*Task requirements*
Take the lines below beginning at the line that has "right = a[2] + t * (b[2] - a[2])" and stopping after the line that has "rough = noise.noise(Vector((x", and print them exactly as they are, with no other lines.

*** Begin section ***

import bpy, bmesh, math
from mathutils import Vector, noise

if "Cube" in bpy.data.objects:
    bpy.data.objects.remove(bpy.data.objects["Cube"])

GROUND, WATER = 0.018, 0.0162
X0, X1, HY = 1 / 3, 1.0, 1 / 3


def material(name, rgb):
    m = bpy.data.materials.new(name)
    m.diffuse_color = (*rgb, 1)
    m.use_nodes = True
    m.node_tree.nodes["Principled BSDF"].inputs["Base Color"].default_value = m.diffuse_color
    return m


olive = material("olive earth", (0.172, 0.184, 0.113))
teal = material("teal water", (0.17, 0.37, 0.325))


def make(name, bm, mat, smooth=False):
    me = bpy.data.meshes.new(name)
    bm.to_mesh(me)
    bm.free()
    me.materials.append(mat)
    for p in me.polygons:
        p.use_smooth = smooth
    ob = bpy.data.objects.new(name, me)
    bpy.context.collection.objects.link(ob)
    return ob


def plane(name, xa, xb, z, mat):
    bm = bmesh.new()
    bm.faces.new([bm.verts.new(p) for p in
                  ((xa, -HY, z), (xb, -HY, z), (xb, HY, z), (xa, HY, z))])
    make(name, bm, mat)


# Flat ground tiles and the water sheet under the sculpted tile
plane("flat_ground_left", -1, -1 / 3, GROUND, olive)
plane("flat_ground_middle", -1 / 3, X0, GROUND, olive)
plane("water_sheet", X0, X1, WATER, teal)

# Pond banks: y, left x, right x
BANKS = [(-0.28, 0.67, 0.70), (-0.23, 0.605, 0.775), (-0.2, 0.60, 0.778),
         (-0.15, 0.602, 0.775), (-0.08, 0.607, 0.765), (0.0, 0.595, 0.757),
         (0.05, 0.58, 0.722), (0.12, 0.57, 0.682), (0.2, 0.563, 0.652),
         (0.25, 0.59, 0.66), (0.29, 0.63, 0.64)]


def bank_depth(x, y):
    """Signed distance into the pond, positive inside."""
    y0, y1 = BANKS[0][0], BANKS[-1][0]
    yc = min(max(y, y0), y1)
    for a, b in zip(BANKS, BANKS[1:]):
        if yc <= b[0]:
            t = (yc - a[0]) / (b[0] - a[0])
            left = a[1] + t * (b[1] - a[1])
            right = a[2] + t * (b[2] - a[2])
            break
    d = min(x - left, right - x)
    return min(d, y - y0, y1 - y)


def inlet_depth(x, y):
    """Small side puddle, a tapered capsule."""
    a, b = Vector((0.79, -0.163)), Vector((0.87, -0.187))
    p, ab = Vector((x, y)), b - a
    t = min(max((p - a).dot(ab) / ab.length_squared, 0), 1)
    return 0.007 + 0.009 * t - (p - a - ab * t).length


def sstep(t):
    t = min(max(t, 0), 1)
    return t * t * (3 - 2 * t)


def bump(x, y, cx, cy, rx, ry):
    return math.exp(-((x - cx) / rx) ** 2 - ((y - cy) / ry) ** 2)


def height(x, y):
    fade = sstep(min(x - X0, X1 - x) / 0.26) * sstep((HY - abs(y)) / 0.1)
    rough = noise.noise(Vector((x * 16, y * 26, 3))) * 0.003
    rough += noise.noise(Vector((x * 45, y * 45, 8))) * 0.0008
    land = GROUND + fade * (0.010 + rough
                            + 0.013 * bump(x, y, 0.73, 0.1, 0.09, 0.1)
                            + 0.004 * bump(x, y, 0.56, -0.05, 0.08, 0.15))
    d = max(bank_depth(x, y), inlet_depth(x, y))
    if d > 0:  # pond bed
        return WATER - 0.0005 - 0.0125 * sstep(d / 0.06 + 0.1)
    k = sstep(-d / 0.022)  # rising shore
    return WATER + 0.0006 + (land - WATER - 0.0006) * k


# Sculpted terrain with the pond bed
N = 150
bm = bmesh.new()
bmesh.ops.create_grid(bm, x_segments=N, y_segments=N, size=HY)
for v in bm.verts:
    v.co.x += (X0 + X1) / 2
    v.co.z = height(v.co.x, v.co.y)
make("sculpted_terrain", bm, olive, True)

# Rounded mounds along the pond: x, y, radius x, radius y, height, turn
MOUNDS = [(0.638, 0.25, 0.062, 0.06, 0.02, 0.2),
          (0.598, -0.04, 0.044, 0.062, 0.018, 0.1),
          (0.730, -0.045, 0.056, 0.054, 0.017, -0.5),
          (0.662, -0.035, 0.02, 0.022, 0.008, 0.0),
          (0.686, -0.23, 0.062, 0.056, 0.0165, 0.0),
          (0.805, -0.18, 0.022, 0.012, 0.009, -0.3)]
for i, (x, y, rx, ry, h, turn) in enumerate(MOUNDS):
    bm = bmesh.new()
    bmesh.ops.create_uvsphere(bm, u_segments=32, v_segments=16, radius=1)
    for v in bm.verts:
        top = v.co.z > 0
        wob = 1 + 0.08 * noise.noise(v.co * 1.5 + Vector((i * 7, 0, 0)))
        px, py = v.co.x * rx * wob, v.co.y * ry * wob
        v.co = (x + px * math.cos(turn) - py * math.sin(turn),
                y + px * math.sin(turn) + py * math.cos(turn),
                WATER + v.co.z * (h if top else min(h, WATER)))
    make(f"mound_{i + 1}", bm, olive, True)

*** End section ***

*Answer space*
            right = a[2] + t * (b[2] - a[2])
            break
    d = min(x - left, right - x)
    return min(d, y - y0, y1 - y)


def inlet_depth(x, y):
    """Small side puddle, a tapered capsule."""
    a, b = Vector((0.79, -0.163)), Vector((0.87, -0.187))
    p, ab = Vector((x, y)), b - a
    t = min(max((p - a).dot(ab) / ab.length_squared, 0), 1)
    return 0.007 + 0.009 * t - (p - a - ab * t).length


def sstep(t):
    t = min(max(t, 0), 1)
    return t * t * (3 - 2 * t)


def bump(x, y, cx, cy, rx, ry):
    return math.exp(-((x - cx) / rx) ** 2 - ((y - cy) / ry) ** 2)


def height(x, y):
    fade = sstep(min(x - X0, X1 - x) / 0.26) * sstep((HY - abs(y)) / 0.1)
    rough = noise.noise(Vector((x * 16, y * 26, 3))) * 0.003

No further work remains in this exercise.